Records for the exercise:
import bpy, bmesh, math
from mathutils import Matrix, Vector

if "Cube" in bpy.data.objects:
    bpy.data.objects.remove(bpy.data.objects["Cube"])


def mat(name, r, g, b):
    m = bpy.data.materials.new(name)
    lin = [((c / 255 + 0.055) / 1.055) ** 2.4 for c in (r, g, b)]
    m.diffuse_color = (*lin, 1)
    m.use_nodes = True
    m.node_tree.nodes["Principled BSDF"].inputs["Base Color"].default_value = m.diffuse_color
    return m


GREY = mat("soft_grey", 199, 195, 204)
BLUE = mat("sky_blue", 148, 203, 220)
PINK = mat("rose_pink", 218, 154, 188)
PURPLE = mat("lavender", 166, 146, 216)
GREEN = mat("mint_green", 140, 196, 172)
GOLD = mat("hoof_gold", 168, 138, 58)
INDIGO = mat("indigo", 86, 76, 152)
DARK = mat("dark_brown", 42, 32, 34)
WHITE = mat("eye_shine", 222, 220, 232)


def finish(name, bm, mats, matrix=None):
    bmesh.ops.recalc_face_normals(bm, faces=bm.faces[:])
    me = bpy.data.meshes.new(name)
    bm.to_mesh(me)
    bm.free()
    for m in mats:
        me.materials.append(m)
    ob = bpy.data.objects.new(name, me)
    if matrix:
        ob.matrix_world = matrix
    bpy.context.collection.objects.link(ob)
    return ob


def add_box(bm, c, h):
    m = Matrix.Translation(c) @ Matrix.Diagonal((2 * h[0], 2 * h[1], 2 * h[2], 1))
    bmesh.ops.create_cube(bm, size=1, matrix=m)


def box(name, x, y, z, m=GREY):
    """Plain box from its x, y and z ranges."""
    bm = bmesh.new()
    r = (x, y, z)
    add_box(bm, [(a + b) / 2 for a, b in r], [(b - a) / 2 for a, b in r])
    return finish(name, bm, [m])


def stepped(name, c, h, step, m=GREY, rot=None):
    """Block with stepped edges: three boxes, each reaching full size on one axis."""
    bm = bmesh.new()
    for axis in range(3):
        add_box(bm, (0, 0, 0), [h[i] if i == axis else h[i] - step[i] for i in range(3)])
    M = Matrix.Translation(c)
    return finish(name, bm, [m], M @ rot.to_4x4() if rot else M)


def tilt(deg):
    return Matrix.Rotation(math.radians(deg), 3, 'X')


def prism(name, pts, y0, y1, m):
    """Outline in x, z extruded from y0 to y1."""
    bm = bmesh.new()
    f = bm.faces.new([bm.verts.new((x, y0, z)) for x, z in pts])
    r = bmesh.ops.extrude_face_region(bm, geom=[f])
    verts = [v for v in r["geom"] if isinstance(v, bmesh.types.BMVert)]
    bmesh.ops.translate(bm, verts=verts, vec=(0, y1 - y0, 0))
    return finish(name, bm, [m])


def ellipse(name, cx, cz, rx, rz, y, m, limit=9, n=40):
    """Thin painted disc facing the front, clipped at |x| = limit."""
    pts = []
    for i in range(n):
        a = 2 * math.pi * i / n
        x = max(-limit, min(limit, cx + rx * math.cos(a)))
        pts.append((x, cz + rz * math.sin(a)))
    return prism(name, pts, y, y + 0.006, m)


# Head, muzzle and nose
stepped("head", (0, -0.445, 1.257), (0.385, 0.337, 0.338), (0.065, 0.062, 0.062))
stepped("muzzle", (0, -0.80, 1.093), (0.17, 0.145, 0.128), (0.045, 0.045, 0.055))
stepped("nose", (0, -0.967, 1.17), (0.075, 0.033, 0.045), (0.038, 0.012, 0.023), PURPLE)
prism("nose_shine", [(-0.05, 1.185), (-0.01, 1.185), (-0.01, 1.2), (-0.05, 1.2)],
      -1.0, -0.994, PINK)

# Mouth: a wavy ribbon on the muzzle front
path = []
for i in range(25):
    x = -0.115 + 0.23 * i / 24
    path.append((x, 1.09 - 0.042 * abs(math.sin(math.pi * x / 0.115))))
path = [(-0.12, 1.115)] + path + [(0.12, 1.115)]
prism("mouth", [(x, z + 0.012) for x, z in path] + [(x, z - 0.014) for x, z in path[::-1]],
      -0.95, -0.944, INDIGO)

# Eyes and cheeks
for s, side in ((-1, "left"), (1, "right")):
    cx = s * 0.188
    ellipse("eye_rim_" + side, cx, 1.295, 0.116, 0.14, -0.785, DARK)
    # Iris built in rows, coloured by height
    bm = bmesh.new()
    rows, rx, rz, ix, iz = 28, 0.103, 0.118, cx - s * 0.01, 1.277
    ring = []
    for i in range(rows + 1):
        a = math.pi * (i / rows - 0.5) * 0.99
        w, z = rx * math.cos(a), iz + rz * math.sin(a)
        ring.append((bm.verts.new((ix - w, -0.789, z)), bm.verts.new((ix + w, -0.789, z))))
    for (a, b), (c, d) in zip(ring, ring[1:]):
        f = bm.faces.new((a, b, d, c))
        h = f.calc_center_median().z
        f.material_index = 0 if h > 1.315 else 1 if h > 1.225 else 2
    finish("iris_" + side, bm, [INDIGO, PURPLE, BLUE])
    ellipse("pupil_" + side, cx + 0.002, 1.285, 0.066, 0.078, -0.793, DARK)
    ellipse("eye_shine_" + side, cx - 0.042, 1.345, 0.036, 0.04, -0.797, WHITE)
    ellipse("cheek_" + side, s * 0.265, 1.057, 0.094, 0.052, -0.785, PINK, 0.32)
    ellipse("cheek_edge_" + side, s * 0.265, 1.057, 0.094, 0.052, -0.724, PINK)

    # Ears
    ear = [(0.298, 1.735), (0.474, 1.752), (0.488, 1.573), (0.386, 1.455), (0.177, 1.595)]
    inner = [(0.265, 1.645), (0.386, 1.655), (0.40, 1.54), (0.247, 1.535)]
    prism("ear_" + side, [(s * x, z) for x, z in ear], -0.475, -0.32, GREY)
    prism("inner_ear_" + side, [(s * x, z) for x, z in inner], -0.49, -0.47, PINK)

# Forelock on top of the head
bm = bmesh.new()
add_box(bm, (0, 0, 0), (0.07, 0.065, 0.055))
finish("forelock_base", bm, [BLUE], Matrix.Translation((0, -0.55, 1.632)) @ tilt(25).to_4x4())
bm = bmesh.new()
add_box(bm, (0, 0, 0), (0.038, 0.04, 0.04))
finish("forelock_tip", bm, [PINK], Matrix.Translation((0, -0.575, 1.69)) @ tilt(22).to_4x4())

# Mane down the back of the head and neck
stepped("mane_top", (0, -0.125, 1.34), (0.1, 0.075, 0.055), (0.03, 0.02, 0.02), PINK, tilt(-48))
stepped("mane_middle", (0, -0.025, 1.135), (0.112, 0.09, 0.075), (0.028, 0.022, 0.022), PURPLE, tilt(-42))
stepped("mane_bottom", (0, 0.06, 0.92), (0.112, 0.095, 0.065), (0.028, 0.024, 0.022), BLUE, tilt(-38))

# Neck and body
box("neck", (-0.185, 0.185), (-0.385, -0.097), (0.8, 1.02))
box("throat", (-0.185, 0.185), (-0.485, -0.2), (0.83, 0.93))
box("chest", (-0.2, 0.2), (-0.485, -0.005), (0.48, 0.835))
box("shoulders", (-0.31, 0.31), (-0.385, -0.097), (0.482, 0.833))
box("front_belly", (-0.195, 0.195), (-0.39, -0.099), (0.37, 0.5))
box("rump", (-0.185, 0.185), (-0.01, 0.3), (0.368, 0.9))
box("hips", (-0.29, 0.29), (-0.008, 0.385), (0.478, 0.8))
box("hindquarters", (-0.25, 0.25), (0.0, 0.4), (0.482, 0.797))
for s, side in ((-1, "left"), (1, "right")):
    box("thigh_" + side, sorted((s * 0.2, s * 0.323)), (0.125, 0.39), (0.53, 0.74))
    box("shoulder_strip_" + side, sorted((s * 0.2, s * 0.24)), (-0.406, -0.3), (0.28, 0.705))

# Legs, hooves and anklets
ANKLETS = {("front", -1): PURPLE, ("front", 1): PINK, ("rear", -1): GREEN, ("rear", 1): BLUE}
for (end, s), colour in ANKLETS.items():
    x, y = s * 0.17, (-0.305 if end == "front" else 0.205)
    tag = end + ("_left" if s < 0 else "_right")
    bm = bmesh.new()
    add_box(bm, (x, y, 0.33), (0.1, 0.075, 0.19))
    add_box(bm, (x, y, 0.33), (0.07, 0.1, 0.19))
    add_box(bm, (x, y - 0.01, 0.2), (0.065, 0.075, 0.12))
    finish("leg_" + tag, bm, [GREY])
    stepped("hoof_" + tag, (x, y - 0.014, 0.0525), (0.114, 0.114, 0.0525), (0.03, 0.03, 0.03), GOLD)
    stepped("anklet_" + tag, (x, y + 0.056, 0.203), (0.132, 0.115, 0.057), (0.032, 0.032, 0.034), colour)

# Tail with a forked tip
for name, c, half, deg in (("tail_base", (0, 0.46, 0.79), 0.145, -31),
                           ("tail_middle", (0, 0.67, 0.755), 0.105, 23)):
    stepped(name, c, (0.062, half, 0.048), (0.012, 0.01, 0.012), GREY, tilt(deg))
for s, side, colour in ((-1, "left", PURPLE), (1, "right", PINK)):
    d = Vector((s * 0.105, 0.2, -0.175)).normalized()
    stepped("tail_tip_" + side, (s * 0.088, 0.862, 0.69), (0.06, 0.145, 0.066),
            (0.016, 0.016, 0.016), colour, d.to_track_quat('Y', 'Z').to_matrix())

...

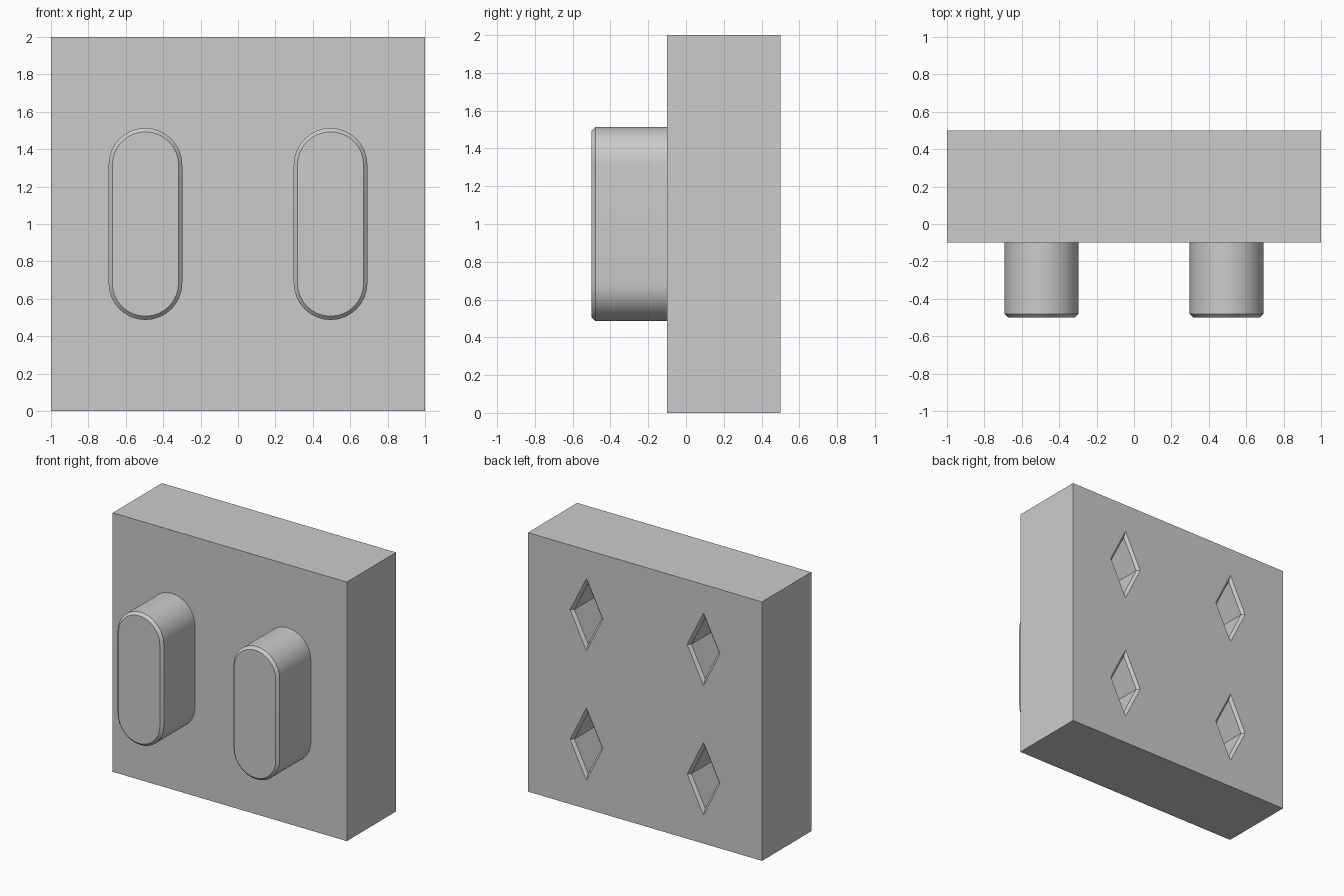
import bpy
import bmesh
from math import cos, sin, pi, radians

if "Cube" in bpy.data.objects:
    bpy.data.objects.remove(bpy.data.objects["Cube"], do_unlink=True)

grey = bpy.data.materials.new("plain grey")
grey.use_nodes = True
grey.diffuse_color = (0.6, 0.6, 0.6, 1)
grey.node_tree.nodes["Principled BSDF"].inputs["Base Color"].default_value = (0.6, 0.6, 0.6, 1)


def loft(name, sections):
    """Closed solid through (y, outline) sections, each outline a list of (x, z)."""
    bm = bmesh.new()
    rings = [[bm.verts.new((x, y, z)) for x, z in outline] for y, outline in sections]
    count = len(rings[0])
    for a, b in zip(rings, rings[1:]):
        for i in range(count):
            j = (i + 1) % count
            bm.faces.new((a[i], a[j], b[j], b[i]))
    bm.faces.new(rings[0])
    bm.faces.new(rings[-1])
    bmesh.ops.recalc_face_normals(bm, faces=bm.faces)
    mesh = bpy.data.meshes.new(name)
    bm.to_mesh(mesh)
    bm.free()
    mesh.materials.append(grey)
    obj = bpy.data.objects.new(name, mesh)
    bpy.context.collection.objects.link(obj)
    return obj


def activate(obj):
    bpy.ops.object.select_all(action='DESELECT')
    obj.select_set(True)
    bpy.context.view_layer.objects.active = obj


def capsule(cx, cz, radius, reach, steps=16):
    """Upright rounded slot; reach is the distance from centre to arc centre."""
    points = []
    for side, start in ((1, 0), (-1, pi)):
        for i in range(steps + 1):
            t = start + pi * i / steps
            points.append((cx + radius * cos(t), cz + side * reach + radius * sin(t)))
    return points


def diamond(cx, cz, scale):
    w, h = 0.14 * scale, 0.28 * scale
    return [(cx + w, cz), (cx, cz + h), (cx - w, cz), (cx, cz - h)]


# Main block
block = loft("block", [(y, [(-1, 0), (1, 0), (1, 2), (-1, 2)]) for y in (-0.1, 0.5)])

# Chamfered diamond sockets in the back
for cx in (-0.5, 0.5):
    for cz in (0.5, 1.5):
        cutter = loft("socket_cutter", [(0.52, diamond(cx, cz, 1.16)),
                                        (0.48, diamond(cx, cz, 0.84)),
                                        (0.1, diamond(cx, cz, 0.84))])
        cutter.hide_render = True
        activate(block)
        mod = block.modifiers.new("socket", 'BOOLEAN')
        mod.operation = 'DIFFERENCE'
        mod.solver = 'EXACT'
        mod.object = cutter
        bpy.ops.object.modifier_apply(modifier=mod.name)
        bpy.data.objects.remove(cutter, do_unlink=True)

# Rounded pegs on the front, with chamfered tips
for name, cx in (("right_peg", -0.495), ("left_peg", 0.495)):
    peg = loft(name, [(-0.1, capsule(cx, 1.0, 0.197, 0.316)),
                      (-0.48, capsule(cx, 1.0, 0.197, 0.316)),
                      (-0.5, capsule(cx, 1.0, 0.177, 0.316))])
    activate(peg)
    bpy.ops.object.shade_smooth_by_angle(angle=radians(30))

What the task asks: Your answer must be the lines above from the one containing "0.032, 0.034), colour)" to the one containing "colour, d.to_track_quat('Y', 'Z').to_matrix())", both included, restated word for word.

Solved exercise:
    stepped("anklet_" + tag, (x, y + 0.056, 0.203), (0.132, 0.115, 0.057), (0.032, 0.032, 0.034), colour)

# Tail with a forked tip
for name, c, half, deg in (("tail_base", (0, 0.46, 0.79), 0.145, -31),
                           ("tail_middle", (0, 0.67, 0.755), 0.105, 23)):
    stepped(name, c, (0.062, half, 0.048), (0.012, 0.01, 0.012), GREY, tilt(deg))
for s, side, colour in ((-1, "left", PURPLE), (1, "right", PINK)):
    d = Vector((s * 0.105, 0.2, -0.175)).normalized()
    stepped("tail_tip_" + side, (s * 0.088, 0.862, 0.69), (0.06, 0.145, 0.066),
            (0.016, 0.016, 0.016), colour, d.to_track_quat('Y', 'Z').to_matrix())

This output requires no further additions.